“Leadership is about influence and inspiration.” – Everyone who knows anything
Who has the most influence on the mood in your workplace?
If you’re part of the leadership – formal or informal – you do. Especially if your mood reveals your anxieties and worries about the business or your lack of compassion for those struggling to meet your expectations.
In one of my favorite strips ever (http://www.gocomics.com/calvinandhobbes/1989/03/22), Calvin sums it up nicely: “Nothing helps a bad mood like spreading it around a little bit.”
Around the mid-point of my Air Force career, a mentor remarked to me one day, “You’re just not prone to happiness, are you?” After he had my 8-year-old daughter explain what a Marsh-wiggle was, we talked about the effect it was having on my airmen. I got his point, and I’d like to think I’m remembered differently by those who served with me in my later years.

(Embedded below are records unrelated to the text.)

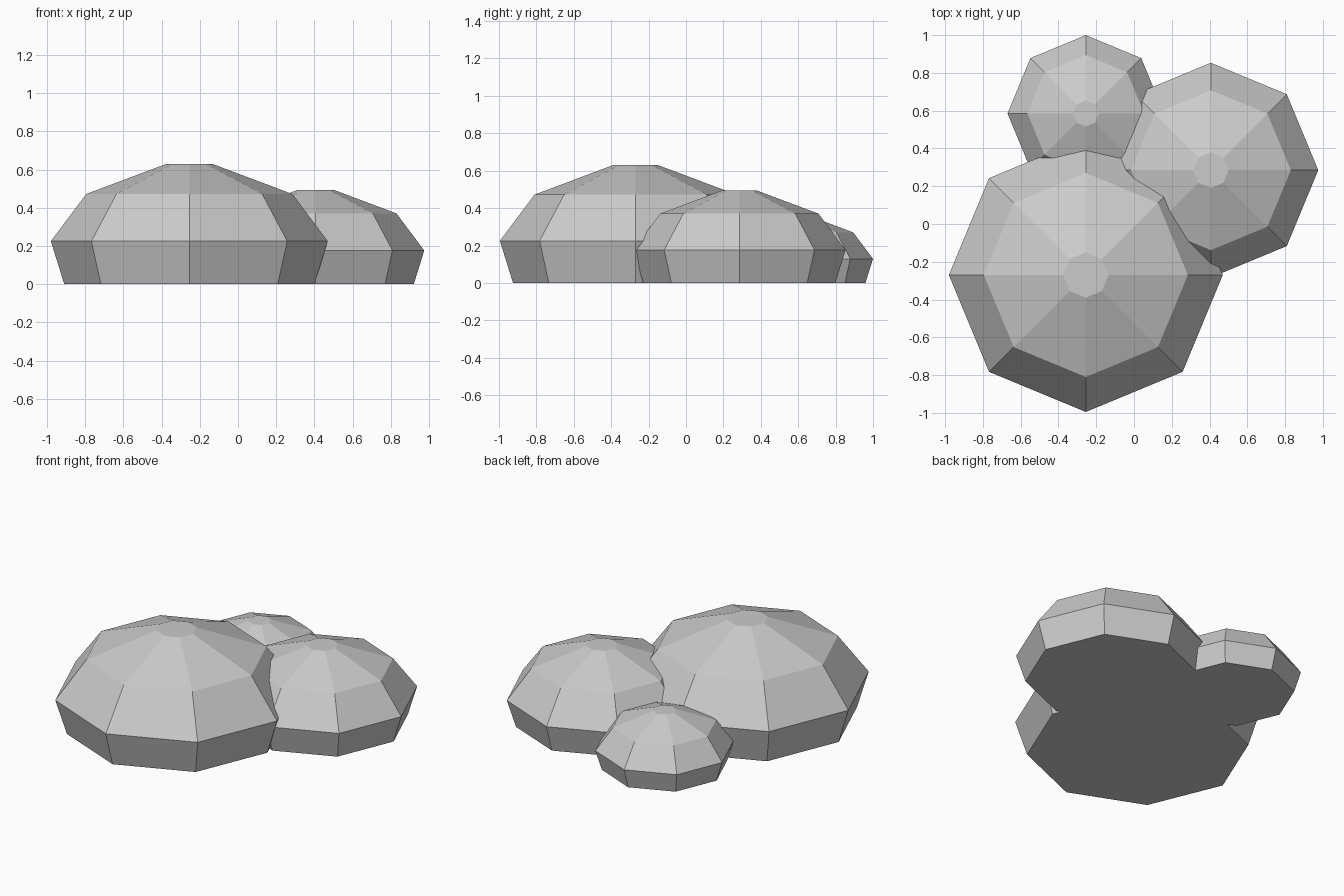
import bpy, bmesh
from math import cos, sin, pi

if "Cube" in bpy.data.objects:
    bpy.data.objects.remove(bpy.data.objects["Cube"])

SIDES = 8
# Dome profile for the large mound: (radius, height)
PROFILE = [(0.655, 0.0), (0.725, 0.225), (0.54, 0.472), (0.12, 0.63)]


def mound(name, x, y, scale):
    bm = bmesh.new()
    rings = [[bm.verts.new((r * scale * cos(2 * pi * i / SIDES),
                            r * scale * sin(2 * pi * i / SIDES),
                            z * scale)) for i in range(SIDES)]
             for r, z in PROFILE]
    # Side bands
    for low, high in zip(rings, rings[1:]):
        for i in range(SIDES):
            j = (i + 1) % SIDES
            bm.faces.new((low[i], low[j], high[j], high[i]))
    # Flat underside and small flat cap
    bm.faces.new(rings[0][::-1])
    bm.faces.new(rings[-1])
    mesh = bpy.data.meshes.new(name)
    bm.to_mesh(mesh)
    bm.free()
    obj = bpy.data.objects.new(name, mesh)
    obj.location = (x, y, 0)
    bpy.context.collection.objects.link(obj)
    return obj


# Three overlapping faceted mounds
mound("large_mound", -0.255, -0.27, 1.0)
mound("medium_mound", 0.407, 0.285, 0.784)
mound("small_mound", -0.255, 0.585, 0.572)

Like leading by example, you don’t have a choice about impacting the office climate with the mood you’re emoting. You may not be aware that you’re doing it, but that’s a matter of your emotional intelligence, not reality on the ground.
No, I’m not trying to resurrect the old myth about leaders having to be charismatic – there’s plenty to evidence to debunk that; but from the C-suites to the referent leader far down in the organization, others are taking their positive and negative emotional cues from you. This is anything but new information, and yet we could all benefit from the occasional friendly reminder.
A huge part of a leader’s job is inspiring others to follow in pursuit of a vision. You make it really hard for them to be inspired if they don’t think you’re inspired yourself. Reflect for a second on a couple of the best leaders you’ve known – were they positive and encouraging in a way that made you want to do more and better, or did their interactions feel perfunctory and their tone and manner show worn places in the veneer covering their anxiety.
Okay, here’s a test: we all come to work at less than our best once in a while. On the rare occasion you do – regardless of whether you’re bothered by something work-related or something that happened outside the office – do people ask you what’s wrong? If not, you should be worried. It means they’re either used to you being in a bad mood, or you’re not as approachable as you should be.
If that strikes too close to home, stop it. Get your fire back… people need to believe that you like being their leader.
I can’t guarantee your motivation and authentic positive outlook will fill your workplace with unicorns, butterflies, and rainbows. But it won’t hurt. On the other hand, there can be no doubt that your dour mood directly affects your employees’ morale and engagement.
Your folks deserve your best. Are you giving it to them?